The job turned out great, but that’s a topic for another post. I’m over half-way through it now, and looking for my next gig. Whatever happens, I’m sure the process will be a piece of cake this time, in comparison.
When anyone mentions a coding exercise they had to do for an interview or a class, I have a habit of getting it stuck in my mind and having to go home and work it out myself.
One of my co-workers, a reporter, has recently started to teach himself Ruby. He took a Java class in college and always had a kind of hankering to get back into programming, so when he and his girlfriend had a fight about chores, he decided to make a web app to help them figure out who was doing what, and to keep track of compliance and send email reminders. Everyone who’s looking for the motivation to re-learn programming needs some precipitating excuse, and that’s his, apparently. Certainly as good a reason as any. He’s been going through a Ruby book meant for the absolute beginner to programming, “Learn to Program,” by Chris Pine.

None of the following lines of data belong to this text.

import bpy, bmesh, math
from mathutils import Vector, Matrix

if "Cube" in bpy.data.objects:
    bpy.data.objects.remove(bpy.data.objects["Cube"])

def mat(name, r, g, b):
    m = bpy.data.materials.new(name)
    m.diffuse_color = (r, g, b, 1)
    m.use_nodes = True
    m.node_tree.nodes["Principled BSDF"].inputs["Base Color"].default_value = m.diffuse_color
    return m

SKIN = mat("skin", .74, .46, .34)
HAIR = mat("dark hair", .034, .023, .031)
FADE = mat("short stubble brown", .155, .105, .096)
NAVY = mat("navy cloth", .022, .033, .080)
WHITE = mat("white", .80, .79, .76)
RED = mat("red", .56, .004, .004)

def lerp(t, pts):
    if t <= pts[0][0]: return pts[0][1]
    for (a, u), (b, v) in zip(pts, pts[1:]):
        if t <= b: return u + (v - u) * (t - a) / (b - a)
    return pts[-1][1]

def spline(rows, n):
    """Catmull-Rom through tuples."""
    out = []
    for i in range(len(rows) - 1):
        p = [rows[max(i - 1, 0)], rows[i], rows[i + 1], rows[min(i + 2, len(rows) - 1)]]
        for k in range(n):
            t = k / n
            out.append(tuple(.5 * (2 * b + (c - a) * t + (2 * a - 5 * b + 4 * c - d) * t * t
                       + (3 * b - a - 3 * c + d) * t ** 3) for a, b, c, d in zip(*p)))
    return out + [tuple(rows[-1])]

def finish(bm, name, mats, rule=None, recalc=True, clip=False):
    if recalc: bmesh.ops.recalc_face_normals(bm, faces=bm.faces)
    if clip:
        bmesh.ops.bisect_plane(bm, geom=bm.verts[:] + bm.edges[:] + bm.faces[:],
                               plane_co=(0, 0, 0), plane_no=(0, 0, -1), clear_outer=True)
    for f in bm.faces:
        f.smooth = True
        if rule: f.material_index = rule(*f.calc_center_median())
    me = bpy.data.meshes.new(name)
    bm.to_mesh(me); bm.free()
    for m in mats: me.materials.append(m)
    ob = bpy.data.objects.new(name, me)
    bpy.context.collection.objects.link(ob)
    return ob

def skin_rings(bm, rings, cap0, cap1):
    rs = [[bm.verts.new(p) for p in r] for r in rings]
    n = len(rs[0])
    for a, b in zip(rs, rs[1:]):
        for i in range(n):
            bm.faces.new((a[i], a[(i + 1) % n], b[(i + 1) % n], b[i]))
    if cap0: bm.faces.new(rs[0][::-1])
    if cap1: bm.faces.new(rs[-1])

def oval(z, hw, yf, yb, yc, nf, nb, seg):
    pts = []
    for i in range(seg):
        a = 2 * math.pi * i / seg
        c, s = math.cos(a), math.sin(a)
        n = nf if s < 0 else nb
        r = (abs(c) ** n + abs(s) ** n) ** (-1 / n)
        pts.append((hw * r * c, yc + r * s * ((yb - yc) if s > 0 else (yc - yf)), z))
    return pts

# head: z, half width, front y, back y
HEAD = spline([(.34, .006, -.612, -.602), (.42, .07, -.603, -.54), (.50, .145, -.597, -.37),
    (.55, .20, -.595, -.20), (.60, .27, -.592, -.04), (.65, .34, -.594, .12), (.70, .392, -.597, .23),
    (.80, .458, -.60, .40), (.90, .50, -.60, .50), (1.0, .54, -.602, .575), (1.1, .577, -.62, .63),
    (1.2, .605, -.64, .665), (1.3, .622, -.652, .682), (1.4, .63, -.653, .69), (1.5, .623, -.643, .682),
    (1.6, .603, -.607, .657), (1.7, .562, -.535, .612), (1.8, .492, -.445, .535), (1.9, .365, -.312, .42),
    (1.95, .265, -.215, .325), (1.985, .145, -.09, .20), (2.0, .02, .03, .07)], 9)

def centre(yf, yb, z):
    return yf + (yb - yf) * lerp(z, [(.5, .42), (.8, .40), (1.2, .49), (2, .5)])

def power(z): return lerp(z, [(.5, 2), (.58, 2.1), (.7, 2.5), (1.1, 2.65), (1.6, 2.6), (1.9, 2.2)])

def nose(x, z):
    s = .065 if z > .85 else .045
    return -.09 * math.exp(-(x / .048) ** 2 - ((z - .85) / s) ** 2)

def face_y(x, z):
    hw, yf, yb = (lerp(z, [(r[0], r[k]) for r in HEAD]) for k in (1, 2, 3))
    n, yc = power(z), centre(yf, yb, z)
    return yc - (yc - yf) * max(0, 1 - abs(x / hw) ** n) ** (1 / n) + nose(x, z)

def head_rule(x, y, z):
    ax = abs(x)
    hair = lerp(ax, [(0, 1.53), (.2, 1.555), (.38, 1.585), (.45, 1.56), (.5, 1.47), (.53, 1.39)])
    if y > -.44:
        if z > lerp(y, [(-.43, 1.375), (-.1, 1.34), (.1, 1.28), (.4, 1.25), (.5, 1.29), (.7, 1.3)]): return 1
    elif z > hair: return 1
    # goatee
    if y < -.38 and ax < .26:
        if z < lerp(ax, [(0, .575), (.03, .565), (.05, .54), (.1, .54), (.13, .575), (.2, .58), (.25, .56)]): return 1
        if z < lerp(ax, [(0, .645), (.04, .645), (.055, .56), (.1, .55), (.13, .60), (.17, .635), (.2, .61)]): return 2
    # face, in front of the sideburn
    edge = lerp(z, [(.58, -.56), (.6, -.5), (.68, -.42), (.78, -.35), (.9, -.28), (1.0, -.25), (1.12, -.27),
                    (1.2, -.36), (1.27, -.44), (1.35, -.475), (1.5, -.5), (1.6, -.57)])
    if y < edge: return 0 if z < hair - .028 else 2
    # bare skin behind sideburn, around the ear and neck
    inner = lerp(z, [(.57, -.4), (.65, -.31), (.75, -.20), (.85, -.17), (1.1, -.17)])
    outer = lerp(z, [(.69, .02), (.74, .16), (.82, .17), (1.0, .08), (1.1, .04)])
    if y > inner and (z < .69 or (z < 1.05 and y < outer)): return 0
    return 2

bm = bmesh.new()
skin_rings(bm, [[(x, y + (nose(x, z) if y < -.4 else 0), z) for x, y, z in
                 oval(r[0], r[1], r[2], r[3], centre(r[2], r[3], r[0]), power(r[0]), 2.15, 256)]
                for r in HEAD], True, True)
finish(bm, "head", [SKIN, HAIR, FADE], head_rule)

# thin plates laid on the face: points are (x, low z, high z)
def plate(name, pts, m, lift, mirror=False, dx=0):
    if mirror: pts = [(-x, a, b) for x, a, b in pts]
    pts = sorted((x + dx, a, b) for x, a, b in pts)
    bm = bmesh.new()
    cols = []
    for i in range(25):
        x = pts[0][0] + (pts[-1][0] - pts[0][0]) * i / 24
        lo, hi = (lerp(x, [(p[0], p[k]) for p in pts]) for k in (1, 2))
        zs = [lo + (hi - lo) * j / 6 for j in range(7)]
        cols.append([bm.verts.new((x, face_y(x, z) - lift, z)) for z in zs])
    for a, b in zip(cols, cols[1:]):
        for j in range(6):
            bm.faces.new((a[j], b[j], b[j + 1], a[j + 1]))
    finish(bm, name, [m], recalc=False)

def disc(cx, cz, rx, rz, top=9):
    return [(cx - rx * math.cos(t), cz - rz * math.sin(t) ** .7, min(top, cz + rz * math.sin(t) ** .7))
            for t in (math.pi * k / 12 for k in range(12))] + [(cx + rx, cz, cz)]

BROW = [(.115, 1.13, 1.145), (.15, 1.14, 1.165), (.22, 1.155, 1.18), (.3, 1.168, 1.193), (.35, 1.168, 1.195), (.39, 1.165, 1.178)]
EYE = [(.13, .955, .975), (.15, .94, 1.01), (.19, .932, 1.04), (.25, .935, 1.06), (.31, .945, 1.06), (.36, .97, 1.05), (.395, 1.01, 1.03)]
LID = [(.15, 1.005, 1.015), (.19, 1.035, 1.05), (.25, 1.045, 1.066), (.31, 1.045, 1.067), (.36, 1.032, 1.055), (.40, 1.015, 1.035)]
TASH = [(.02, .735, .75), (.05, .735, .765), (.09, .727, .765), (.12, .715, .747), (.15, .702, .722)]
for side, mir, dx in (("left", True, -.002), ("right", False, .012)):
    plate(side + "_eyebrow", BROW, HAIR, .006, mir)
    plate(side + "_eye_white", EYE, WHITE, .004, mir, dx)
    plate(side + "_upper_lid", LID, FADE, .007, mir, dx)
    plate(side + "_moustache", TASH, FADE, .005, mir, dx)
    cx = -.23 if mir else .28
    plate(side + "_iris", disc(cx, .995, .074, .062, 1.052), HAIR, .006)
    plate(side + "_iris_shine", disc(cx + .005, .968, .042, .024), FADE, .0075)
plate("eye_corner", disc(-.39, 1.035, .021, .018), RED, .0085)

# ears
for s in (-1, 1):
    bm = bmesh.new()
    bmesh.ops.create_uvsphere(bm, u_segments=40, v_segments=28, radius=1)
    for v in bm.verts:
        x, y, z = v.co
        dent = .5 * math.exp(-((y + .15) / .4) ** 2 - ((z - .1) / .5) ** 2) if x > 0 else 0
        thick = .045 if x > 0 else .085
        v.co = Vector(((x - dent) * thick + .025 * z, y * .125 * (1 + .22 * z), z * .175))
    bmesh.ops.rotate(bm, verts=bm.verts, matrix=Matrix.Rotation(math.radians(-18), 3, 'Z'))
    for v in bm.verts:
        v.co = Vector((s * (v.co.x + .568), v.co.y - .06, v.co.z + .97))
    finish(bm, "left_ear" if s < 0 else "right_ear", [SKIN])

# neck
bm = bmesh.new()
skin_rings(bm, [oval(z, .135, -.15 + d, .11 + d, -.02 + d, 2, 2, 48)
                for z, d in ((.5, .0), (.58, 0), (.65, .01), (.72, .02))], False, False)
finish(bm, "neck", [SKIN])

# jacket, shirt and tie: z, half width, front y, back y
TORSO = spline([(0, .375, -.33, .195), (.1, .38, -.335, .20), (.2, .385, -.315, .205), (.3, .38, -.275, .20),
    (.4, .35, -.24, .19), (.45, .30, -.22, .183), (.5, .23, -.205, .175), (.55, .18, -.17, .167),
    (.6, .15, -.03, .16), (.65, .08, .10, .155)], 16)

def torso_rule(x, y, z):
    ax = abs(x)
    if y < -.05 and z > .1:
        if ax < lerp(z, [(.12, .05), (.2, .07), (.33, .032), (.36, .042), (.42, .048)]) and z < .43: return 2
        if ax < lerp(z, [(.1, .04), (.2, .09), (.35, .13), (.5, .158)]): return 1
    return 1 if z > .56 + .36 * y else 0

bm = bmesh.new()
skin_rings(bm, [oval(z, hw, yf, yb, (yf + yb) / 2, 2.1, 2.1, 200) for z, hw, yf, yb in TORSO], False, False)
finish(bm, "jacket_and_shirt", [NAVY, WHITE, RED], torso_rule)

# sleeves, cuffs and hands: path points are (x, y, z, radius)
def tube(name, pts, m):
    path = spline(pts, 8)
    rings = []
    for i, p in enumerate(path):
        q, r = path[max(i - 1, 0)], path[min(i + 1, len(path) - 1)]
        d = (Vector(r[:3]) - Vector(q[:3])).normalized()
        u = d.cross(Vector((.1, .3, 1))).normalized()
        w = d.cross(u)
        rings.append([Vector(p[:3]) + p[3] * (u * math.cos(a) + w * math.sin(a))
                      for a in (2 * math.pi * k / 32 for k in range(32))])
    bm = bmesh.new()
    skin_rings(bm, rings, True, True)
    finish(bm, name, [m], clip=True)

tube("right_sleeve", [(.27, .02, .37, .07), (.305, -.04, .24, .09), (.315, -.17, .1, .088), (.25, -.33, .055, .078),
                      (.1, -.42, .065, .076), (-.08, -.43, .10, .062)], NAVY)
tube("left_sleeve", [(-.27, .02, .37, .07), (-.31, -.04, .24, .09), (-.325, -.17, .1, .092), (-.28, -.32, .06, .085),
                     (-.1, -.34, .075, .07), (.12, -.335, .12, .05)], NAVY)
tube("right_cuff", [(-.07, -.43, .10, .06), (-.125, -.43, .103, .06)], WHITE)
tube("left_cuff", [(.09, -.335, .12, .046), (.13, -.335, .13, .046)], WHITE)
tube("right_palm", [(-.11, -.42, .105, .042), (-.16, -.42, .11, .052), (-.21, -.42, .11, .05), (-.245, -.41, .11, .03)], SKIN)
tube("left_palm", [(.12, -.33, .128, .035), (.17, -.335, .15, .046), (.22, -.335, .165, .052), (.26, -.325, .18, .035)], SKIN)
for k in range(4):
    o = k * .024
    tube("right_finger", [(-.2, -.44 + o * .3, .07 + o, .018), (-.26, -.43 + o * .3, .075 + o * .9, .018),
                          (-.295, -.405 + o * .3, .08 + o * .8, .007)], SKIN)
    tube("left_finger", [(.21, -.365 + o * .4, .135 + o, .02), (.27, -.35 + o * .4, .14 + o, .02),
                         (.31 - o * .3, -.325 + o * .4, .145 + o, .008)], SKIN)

My basic realization for the central algorithm was that all you need to know to add up Roman numerals (in their standardized modern variety anyway) is that the value of each letter is added to the total, unless it’s worth less than the one after it, in which case it gets subtracted from the total. That’s the simplest way to compute it, anyway.
Alternatively, you could go through the two-step process of identifying one- and two-letter sequences (like ‘X’ and ‘IV’) and then adding them. One could argue that that’s easier to read because the one- and two-letter sequences map very well conceptually to the Arabic notation that we think in.
Which would be an interesting question to ask an expert, but in the meantime, here are two solutions that are as concise as I could make them without getting into obnoxious trickiness for its own sake. The first one uses a classic ‘for’ loop, and the second one uses the more elegant functional programming methods map and reduce from the ECMAScript 5 spec, which you unfortunately can’t count on being available in every browser, but are pretty awesome:
The For Loop Version
The Functional Programming Version
Explaining map and reduce is beyond the scope of this blog post (try here instead), but just notice that there are no local variables in the second version, except the number map itself, and the function arguments. I find that easier to read, personally. Fewer things to keep track of in my head.
Then check out the Ruby version:
Looks a little repetitive in the middle there. I bet it’s possible to write something a bit more succinct — Ruby people are always saying that you could write a fully-featured word-processing program in seven lines. I guess I’ll find out when I learn the language myself.